BEGIN Data for this exercise

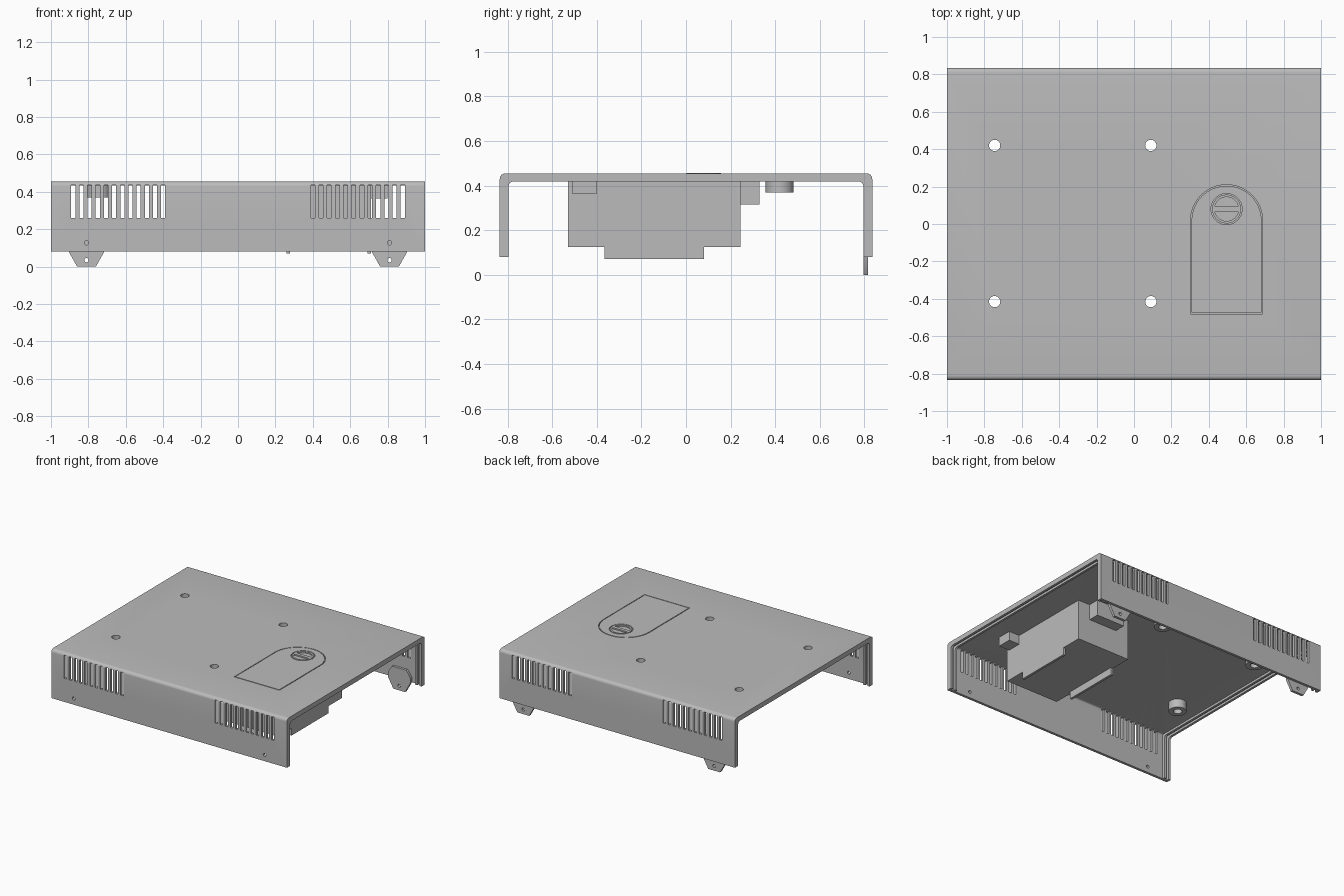
import bpy, bmesh, math
from mathutils import Matrix

if "Cube" in bpy.data.objects:
    bpy.data.objects.remove(bpy.data.objects["Cube"])

grey = bpy.data.materials.new("plain_grey")
grey.diffuse_color = (0.5, 0.5, 0.5, 1)
grey.use_nodes = True
grey.node_tree.nodes["Principled BSDF"].inputs["Base Color"].default_value = grey.diffuse_color


def finish(name, bm):
    bmesh.ops.recalc_face_normals(bm, faces=bm.faces)
    me = bpy.data.meshes.new(name)
    bm.to_mesh(me)
    bm.free()
    me.materials.append(grey)
    ob = bpy.data.objects.new(name, me)
    bpy.context.collection.objects.link(ob)
    return ob


def add_box(bm, x0, x1, y0, y1, z0, z1):
    m = Matrix.Translation(((x0 + x1) / 2, (y0 + y1) / 2, (z0 + z1) / 2))
    m = m @ Matrix.Diagonal((x1 - x0, y1 - y0, z1 - z0, 1))
    bmesh.ops.create_cube(bm, size=1, matrix=m)


def box(name, *dims):
    bm = bmesh.new()
    add_box(bm, *dims)
    return finish(name, bm)


def add_prism(bm, pts, axis, a, b):
    """Extrude a 2D outline along x, y or z from a to b."""
    place = {"x": lambda u, v, w: (w, u, v), "y": lambda u, v, w: (u, w, v),
             "z": lambda u, v, w: (u, v, w)}[axis]
    lo = [bm.verts.new(place(u, v, a)) for u, v in pts]
    hi = [bm.verts.new(place(u, v, b)) for u, v in pts]
    bm.faces.new(lo)
    bm.faces.new(hi[::-1])
    n = len(pts)
    for i in range(n):
        j = (i + 1) % n
        bm.faces.new((lo[i], lo[j], hi[j], hi[i]))


def prism(name, pts, axis, a, b):
    bm = bmesh.new()
    add_prism(bm, pts, axis, a, b)
    return finish(name, bm)


def arc(cx, cy, r, a0, a1, n):
    return [(cx + r * math.cos(math.radians(a0 + (a1 - a0) * i / n)),
             cy + r * math.sin(math.radians(a0 + (a1 - a0) * i / n))) for i in range(n + 1)]


def circle(cx, cy, r, n=32):
    return arc(cx, cy, r, 0, 360, n)[:-1]


def cut(target, bm):
    """Subtract the cutter mesh and discard it."""
    cutter = finish("cutter", bm)
    cutter.hide_render = True
    mod = target.modifiers.new("cut", "BOOLEAN")
    mod.operation, mod.solver, mod.object = "DIFFERENCE", "EXACT", cutter
    bpy.context.view_layer.objects.active = target
    bpy.ops.object.modifier_apply(modifier=mod.name)
    bpy.data.objects.remove(cutter)


def smooth(ob):
    bpy.ops.object.select_all(action="DESELECT")
    ob.select_set(True)
    bpy.context.view_layer.objects.active = ob
    bpy.ops.object.shade_smooth_by_angle(angle=math.radians(35))


def arch(y, z, r, bottom=0.08):
    """Rounded upside-down U outline, from right foot to left foot."""
    right = [(y, bottom)] + arc(y - r, z - r, r, 0, 90, 6)
    return right + [(-u, v) for u, v in reversed(right)]


BOLTS = [(x, y) for x in (-0.745, 0.09) for y in (0.42, -0.415)]
LX, LY = 0.495, 0.08          # centre of the lid latch
W = 0.193                     # half width of the lid


def lid_outline(w):
    d = W - w
    return [(LX - w, -0.48 + d), (LX + w, -0.48 + d)] + arc(LX, 0.017, w, 0, 180, 32)


# Folded cover
cover = prism("cover", arch(0.835, 0.455, 0.025) + arch(0.815, 0.435, 0.012)[::-1], "x", -1, 1)

# Vent slots through front and rear walls, bolt holes, lid recess
bm = bmesh.new()
for s in (-1, 1):
    for i in range(12):
        x = s * (0.4 + i * 0.0437)
        for y in (-0.825, 0.825):
            add_box(bm, x - 0.011, x + 0.011, y - 0.03, y + 0.03, 0.26, 0.437)
    add_prism(bm, circle(s * 0.81, 0.127, 0.012, 16), "y", -0.9, -0.75)
for x, y in BOLTS:
    add_prism(bm, circle(x, y, 0.03), "z", 0.3, 0.5)
add_prism(bm, lid_outline(W), "z", 0.443, 0.5)
cut(cover, bm)
smooth(cover)

# Paired stiffening ribs inside both open ends
for s in (-1, 1):
    for name, a, b in (("outer_end_rib", 0.982, 1.0), ("inner_end_rib", 0.945, 0.962)):
        ob = prism(name, arch(0.818, 0.438, 0.012) + arch(0.795, 0.418, 0.02)[::-1],
                   "x", s * a, s * b)
        smooth(ob)

# Hatch lid with a round latch pocket
lid = prism("lid", lid_outline(W - 0.006), "z", 0.441, 0.4555)
bm = bmesh.new()
add_prism(bm, circle(LX, LY, 0.083, 48), "z", 0.444, 0.5)
cut(lid, bm)
smooth(lid)

# Coin-slot latch: disc with two half-moon recesses either side of a bar
latch = prism("latch", circle(LX, LY, 0.077, 48), "z", 0.441, 0.456)
bm = bmesh.new()
for s in (-1, 1):
    a = 12
    add_prism(bm, arc(LX, LY, 0.064, s * a, s * (180 - a), 24), "z", 0.446, 0.5)
cut(latch, bm)
smooth(latch)

# Bosses around the bolt holes
for x, y in BOLTS:
    boss = prism("boss", circle(x, y, 0.063), "z", 0.37, 0.437)
    bm = bmesh.new()
    add_prism(bm, circle(x, y, 0.03), "z", 0.3, 0.5)
    cut(boss, bm)
    smooth(boss)

# Compartment under the lid, with its bottom rails and side blocks
box("compartment", 0.26, 0.71, -0.53, 0.245, 0.125, 0.437)
box("left_rail", 0.26, 0.278, -0.365, 0.08, 0.07, 0.127)
box("right_rail", 0.692, 0.71, -0.365, 0.08, 0.07, 0.127)
box("side_block", 0.70, 0.80, -0.51, -0.40, 0.365, 0.437)
box("rear_block", 0.37, 0.61, 0.24, 0.33, 0.315, 0.437)

# Tapered mounting tabs inside the rear wall
for s in (-1, 1):
    c = s * 0.81
    half = [(0.05, 0.0), (0.095, 0.08), (0.095, 0.12), (0.06, 0.17)]
    pts = [(c + u, v) for u, v in half] + [(c - u, v) for u, v in reversed(half)]
    tab = prism("mounting_tab", pts, "y", 0.796, 0.816)
    bm = bmesh.new()
    add_prism(bm, circle(c, 0.035, 0.012, 16), "y", 0.7, 0.9)
    cut(tab, bm)
    smooth(tab)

END Data for this exercise

The task:
Omit the pictures. Print, word for word, the lines from the beginning of the entries above through the line that holds "bpy.context.view_layer.objects.active = target".

Solution to the problem:
import bpy, bmesh, math
from mathutils import Matrix

if "Cube" in bpy.data.objects:
    bpy.data.objects.remove(bpy.data.objects["Cube"])

grey = bpy.data.materials.new("plain_grey")
grey.diffuse_color = (0.5, 0.5, 0.5, 1)
grey.use_nodes = True
grey.node_tree.nodes["Principled BSDF"].inputs["Base Color"].default_value = grey.diffuse_color


def finish(name, bm):
    bmesh.ops.recalc_face_normals(bm, faces=bm.faces)
    me = bpy.data.meshes.new(name)
    bm.to_mesh(me)
    bm.free()
    me.materials.append(grey)
    ob = bpy.data.objects.new(name, me)
    bpy.context.collection.objects.link(ob)
    return ob


def add_box(bm, x0, x1, y0, y1, z0, z1):
    m = Matrix.Translation(((x0 + x1) / 2, (y0 + y1) / 2, (z0 + z1) / 2))
    m = m @ Matrix.Diagonal((x1 - x0, y1 - y0, z1 - z0, 1))
    bmesh.ops.create_cube(bm, size=1, matrix=m)


def box(name, *dims):
    bm = bmesh.new()
    add_box(bm, *dims)
    return finish(name, bm)


def add_prism(bm, pts, axis, a, b):
    """Extrude a 2D outline along x, y or z from a to b."""
    place = {"x": lambda u, v, w: (w, u, v), "y": lambda u, v, w: (u, w, v),
             "z": lambda u, v, w: (u, v, w)}[axis]
    lo = [bm.verts.new(place(u, v, a)) for u, v in pts]
    hi = [bm.verts.new(place(u, v, b)) for u, v in pts]
    bm.faces.new(lo)
    bm.faces.new(hi[::-1])
    n = len(pts)
    for i in range(n):
        j = (i + 1) % n
        bm.faces.new((lo[i], lo[j], hi[j], hi[i]))


def prism(name, pts, axis, a, b):
    bm = bmesh.new()
    add_prism(bm, pts, axis, a, b)
    return finish(name, bm)


def arc(cx, cy, r, a0, a1, n):
    return [(cx + r * math.cos(math.radians(a0 + (a1 - a0) * i / n)),
             cy + r * math.sin(math.radians(a0 + (a1 - a0) * i / n))) for i in range(n + 1)]


def circle(cx, cy, r, n=32):
    return arc(cx, cy, r, 0, 360, n)[:-1]


def cut(target, bm):
    """Subtract the cutter mesh and discard it."""
    cutter = finish("cutter", bm)
    cutter.hide_render = True
    mod = target.modifiers.new("cut", "BOOLEAN")
    mod.operation, mod.solver, mod.object = "DIFFERENCE", "EXACT", cutter
    bpy.context.view_layer.objects.active = target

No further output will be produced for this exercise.